**Task objective:**
The data below holds the lines to copy: everything from the line containing "import bpy, bmesh" to the line containing "0.023), (0.883, 0.065)]", both ends included, set down exactly.

:: Supplied data

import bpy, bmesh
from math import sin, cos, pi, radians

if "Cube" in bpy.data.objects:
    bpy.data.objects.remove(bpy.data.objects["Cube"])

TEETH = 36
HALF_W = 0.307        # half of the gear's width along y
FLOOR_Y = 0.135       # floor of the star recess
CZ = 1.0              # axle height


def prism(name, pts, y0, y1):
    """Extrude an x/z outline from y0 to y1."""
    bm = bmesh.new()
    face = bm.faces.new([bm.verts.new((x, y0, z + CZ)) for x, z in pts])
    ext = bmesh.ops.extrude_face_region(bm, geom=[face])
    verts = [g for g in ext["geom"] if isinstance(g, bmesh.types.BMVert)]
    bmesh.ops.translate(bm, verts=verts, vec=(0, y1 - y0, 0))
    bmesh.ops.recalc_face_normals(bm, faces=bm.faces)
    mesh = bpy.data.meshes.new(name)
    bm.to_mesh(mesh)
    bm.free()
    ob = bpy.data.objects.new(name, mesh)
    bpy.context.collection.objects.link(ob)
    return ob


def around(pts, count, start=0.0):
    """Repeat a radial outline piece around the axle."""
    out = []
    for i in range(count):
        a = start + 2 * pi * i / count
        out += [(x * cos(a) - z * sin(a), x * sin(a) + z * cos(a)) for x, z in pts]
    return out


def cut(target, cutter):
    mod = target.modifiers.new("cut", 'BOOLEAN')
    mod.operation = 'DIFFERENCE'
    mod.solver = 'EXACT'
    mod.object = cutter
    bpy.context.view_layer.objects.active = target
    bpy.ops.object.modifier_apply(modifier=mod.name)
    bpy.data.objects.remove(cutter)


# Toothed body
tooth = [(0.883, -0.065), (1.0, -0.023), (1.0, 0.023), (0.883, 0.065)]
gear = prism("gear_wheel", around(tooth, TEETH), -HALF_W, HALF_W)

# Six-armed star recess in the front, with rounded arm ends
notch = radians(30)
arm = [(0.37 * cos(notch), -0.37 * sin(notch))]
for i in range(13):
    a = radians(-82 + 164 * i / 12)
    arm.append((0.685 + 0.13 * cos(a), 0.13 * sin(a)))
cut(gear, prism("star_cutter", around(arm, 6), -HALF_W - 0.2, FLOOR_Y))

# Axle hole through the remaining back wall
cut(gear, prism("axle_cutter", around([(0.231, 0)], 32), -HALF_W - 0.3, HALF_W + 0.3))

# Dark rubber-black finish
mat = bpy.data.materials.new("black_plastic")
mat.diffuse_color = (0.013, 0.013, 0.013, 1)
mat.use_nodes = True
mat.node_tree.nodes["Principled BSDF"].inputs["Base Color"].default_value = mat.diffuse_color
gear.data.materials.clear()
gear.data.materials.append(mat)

::::
:: Supplied data

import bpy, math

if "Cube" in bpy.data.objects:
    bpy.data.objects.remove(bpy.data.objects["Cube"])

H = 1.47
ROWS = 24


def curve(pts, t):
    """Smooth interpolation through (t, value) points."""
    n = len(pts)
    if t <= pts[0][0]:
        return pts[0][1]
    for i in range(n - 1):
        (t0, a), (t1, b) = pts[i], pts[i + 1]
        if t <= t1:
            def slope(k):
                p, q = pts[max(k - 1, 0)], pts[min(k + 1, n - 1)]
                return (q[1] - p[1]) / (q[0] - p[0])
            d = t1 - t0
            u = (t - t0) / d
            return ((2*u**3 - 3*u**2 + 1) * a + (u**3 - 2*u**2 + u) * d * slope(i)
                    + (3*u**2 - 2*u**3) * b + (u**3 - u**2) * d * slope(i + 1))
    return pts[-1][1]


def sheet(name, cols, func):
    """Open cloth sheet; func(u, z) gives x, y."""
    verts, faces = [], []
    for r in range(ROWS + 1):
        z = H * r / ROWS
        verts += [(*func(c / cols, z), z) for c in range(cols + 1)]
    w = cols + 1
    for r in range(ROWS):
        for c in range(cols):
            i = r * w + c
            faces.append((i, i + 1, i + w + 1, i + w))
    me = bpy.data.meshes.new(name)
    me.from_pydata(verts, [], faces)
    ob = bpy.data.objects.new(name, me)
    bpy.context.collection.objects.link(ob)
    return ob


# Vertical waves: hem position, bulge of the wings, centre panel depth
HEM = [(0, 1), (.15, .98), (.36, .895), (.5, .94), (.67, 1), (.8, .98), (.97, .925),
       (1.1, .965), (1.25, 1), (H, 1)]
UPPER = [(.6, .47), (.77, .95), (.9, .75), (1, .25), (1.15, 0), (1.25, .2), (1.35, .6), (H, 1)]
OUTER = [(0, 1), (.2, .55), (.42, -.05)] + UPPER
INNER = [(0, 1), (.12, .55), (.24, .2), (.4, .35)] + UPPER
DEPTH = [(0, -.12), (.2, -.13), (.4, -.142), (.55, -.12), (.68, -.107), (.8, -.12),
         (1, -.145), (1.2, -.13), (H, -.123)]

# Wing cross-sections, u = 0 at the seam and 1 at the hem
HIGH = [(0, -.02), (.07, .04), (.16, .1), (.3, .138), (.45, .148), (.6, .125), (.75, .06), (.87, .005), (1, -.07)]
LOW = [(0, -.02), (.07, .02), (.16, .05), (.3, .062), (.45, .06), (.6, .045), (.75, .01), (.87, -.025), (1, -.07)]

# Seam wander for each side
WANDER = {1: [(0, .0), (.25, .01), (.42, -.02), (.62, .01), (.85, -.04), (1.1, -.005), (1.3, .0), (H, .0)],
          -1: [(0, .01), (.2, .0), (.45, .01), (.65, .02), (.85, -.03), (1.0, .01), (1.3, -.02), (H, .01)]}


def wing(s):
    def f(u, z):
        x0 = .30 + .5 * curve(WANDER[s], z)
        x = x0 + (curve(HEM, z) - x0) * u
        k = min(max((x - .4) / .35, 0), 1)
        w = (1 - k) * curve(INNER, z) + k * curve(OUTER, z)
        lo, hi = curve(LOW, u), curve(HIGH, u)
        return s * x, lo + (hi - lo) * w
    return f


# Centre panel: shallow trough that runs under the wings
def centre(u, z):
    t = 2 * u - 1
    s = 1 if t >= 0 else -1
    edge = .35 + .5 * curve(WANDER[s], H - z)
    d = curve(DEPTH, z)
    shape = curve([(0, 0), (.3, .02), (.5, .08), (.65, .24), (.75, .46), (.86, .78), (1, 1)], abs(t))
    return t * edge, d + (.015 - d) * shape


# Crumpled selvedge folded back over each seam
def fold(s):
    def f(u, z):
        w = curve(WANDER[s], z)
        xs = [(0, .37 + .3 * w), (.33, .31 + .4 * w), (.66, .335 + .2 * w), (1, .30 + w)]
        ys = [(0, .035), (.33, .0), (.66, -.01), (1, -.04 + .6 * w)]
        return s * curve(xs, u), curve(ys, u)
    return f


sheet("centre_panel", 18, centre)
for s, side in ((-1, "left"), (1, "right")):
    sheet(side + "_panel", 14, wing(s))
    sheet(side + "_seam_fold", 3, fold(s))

::::

**Finished exercise:**
import bpy, bmesh
from math import sin, cos, pi, radians

if "Cube" in bpy.data.objects:
    bpy.data.objects.remove(bpy.data.objects["Cube"])

TEETH = 36
HALF_W = 0.307        # half of the gear's width along y
FLOOR_Y = 0.135       # floor of the star recess
CZ = 1.0              # axle height


def prism(name, pts, y0, y1):
    """Extrude an x/z outline from y0 to y1."""
    bm = bmesh.new()
    face = bm.faces.new([bm.verts.new((x, y0, z + CZ)) for x, z in pts])
    ext = bmesh.ops.extrude_face_region(bm, geom=[face])
    verts = [g for g in ext["geom"] if isinstance(g, bmesh.types.BMVert)]
    bmesh.ops.translate(bm, verts=verts, vec=(0, y1 - y0, 0))
    bmesh.ops.recalc_face_normals(bm, faces=bm.faces)
    mesh = bpy.data.meshes.new(name)
    bm.to_mesh(mesh)
    bm.free()
    ob = bpy.data.objects.new(name, mesh)
    bpy.context.collection.objects.link(ob)
    return ob


def around(pts, count, start=0.0):
    """Repeat a radial outline piece around the axle."""
    out = []
    for i in range(count):
        a = start + 2 * pi * i / count
        out += [(x * cos(a) - z * sin(a), x * sin(a) + z * cos(a)) for x, z in pts]
    return out


def cut(target, cutter):
    mod = target.modifiers.new("cut", 'BOOLEAN')
    mod.operation = 'DIFFERENCE'
    mod.solver = 'EXACT'
    mod.object = cutter
    bpy.context.view_layer.objects.active = target
    bpy.ops.object.modifier_apply(modifier=mod.name)
    bpy.data.objects.remove(cutter)


# Toothed body
tooth = [(0.883, -0.065), (1.0, -0.023), (1.0, 0.023), (0.883, 0.065)]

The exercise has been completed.